> YOUR INSTRUCTIONS: Within the entries below, every line containing "rings" is to be copied.

Source data
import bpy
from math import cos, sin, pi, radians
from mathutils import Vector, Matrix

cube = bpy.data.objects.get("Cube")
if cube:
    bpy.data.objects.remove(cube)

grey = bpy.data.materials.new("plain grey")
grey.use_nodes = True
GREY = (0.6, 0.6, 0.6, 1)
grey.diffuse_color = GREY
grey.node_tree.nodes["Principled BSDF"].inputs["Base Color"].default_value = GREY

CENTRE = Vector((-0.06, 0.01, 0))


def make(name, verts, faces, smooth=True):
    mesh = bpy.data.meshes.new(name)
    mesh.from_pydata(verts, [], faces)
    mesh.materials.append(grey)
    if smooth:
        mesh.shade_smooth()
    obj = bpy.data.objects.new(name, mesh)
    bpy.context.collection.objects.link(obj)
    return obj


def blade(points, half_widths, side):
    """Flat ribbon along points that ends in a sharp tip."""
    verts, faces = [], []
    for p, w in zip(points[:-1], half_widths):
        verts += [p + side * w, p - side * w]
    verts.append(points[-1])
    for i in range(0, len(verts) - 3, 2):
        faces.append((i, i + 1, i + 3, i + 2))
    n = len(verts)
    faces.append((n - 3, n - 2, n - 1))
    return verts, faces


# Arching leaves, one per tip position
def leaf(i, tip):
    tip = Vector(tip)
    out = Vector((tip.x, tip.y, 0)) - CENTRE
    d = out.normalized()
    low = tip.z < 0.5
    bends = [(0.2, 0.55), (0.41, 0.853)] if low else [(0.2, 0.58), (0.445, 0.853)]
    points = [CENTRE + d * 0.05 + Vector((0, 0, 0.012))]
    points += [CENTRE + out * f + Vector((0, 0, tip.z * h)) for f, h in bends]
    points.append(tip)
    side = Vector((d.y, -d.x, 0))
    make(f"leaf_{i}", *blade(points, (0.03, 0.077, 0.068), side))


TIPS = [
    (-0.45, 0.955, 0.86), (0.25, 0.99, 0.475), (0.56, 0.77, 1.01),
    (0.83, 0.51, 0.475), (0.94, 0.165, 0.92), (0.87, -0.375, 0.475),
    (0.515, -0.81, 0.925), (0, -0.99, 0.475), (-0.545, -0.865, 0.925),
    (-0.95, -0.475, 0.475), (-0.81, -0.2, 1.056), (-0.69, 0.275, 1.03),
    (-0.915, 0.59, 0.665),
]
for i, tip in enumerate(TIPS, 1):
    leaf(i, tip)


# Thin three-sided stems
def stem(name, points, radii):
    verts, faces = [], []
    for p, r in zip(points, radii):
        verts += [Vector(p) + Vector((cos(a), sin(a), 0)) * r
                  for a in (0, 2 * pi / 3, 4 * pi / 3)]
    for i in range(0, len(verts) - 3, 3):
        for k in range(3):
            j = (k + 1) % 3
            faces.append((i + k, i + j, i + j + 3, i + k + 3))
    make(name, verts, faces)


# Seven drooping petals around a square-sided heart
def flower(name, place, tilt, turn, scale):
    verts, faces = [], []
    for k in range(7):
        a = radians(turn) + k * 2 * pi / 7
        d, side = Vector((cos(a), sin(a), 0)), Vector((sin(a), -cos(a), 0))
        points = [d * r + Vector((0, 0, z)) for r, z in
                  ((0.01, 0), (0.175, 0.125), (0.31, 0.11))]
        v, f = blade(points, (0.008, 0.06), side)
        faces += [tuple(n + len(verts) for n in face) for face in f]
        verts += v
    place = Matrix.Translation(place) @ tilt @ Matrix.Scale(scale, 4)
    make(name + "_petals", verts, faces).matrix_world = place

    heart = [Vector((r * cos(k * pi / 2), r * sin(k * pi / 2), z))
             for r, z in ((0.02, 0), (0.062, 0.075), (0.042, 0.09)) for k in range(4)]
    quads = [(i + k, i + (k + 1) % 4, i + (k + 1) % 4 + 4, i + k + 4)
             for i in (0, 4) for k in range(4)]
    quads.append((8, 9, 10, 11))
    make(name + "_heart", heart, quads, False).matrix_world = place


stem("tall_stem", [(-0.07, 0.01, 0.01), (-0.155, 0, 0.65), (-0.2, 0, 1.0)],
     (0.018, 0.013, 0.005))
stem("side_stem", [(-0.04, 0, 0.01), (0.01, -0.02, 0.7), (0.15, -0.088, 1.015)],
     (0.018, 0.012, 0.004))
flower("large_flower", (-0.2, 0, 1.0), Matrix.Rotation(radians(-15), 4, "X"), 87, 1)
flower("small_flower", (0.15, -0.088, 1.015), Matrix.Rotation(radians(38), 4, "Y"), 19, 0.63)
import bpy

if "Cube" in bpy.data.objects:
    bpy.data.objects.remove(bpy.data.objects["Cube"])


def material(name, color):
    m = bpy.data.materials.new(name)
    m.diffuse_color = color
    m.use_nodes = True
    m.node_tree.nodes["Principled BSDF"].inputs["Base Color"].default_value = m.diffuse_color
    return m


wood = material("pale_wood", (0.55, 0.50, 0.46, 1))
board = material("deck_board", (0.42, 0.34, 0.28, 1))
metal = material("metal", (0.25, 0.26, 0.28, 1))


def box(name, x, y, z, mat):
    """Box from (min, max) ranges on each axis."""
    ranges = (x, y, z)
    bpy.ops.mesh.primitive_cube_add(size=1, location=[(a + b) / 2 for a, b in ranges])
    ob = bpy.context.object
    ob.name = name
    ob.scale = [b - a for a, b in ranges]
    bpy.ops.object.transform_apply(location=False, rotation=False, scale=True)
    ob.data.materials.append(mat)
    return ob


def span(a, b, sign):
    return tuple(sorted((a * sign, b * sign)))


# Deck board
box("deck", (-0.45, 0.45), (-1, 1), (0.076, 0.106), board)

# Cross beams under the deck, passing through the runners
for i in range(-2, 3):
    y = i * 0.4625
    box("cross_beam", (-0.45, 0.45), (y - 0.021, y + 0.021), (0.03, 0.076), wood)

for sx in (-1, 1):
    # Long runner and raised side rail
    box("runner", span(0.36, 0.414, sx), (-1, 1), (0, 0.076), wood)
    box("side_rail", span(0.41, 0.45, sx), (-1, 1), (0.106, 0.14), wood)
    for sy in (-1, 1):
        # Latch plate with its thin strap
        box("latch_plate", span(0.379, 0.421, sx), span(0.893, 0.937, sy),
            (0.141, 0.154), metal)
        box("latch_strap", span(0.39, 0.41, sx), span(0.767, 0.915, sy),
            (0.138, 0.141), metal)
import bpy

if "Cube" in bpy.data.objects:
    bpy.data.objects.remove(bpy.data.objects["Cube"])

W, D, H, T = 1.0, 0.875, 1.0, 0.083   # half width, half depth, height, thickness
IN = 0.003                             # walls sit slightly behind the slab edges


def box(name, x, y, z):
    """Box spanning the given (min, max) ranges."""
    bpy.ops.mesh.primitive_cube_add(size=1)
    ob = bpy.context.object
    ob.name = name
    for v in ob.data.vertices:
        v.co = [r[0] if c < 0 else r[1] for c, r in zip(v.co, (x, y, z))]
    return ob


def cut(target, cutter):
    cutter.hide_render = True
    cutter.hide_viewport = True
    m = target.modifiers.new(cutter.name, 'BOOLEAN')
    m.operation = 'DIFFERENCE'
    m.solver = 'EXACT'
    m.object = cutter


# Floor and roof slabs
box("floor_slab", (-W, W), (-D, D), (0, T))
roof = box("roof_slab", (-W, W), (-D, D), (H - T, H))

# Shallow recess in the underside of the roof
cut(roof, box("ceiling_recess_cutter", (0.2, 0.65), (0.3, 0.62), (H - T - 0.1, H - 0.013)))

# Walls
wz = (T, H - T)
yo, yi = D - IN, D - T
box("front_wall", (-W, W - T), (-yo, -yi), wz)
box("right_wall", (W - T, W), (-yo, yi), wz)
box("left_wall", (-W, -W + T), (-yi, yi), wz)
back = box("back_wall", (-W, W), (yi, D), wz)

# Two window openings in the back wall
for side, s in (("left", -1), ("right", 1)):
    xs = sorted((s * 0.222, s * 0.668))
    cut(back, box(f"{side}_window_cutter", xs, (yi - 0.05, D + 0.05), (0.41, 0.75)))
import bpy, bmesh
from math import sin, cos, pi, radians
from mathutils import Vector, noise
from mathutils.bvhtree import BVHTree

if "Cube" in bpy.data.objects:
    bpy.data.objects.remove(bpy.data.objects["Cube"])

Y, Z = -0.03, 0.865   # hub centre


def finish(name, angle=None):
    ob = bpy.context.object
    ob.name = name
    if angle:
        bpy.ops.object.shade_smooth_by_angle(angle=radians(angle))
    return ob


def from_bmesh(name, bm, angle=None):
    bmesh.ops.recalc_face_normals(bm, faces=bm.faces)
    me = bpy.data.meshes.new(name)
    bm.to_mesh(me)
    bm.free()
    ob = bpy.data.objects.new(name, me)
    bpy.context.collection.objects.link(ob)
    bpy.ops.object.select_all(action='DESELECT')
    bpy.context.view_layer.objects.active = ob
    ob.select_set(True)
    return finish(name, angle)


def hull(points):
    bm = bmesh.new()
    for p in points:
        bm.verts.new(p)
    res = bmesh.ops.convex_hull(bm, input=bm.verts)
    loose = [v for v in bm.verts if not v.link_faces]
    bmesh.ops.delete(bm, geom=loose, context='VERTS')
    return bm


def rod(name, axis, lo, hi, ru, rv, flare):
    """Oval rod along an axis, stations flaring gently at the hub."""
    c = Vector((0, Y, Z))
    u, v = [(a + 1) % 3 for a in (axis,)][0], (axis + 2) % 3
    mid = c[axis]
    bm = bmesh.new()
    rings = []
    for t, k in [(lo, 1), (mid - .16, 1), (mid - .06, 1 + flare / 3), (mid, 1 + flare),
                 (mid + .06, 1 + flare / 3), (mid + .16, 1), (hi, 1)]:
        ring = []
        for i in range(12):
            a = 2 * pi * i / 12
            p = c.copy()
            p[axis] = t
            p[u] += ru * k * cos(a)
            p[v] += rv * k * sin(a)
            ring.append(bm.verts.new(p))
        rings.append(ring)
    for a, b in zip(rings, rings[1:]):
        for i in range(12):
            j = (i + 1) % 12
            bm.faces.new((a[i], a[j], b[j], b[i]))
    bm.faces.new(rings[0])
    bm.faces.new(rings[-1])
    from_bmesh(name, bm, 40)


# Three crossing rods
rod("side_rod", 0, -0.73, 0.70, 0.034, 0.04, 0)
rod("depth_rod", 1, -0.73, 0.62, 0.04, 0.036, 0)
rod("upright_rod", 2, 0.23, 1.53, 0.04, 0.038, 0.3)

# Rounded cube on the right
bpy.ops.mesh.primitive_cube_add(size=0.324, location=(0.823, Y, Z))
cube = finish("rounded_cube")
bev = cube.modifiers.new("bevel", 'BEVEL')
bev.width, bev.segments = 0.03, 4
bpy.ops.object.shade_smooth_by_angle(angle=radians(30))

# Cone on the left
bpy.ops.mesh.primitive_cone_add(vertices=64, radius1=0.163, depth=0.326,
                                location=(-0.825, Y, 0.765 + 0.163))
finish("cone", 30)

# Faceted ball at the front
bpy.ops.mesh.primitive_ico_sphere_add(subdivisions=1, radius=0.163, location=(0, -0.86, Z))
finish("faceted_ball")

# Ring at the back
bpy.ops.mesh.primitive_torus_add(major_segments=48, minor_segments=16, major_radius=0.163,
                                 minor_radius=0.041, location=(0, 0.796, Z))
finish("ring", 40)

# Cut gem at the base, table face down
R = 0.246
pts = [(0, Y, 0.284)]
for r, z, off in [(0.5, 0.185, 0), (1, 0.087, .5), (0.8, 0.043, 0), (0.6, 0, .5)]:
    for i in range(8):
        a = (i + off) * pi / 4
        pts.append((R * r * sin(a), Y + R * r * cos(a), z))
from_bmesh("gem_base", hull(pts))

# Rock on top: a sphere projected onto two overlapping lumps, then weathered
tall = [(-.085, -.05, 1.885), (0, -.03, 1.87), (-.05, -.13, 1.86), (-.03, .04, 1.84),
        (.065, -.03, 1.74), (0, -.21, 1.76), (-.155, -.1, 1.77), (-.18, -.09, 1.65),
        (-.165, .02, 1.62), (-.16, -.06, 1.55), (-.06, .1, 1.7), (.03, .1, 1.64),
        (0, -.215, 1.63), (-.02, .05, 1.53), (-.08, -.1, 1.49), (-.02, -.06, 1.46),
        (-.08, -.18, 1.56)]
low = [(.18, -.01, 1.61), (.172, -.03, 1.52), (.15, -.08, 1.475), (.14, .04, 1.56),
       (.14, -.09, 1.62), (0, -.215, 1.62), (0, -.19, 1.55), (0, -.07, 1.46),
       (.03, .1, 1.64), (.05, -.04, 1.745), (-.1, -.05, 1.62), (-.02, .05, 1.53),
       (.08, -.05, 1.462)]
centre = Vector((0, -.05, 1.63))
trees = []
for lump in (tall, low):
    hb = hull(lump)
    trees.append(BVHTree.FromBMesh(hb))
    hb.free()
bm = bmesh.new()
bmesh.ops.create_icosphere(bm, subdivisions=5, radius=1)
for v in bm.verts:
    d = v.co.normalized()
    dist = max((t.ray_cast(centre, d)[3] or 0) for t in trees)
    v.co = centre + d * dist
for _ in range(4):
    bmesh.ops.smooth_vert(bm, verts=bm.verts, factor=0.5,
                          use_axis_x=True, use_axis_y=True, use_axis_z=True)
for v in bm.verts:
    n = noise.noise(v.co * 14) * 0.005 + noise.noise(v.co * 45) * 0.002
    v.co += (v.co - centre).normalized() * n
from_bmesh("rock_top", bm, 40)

> SOLUTION TO THIS EXERCISE:
    rings = []
        rings.append(ring)
    for a, b in zip(rings, rings[1:]):
    bm.faces.new(rings[0])
    bm.faces.new(rings[-1])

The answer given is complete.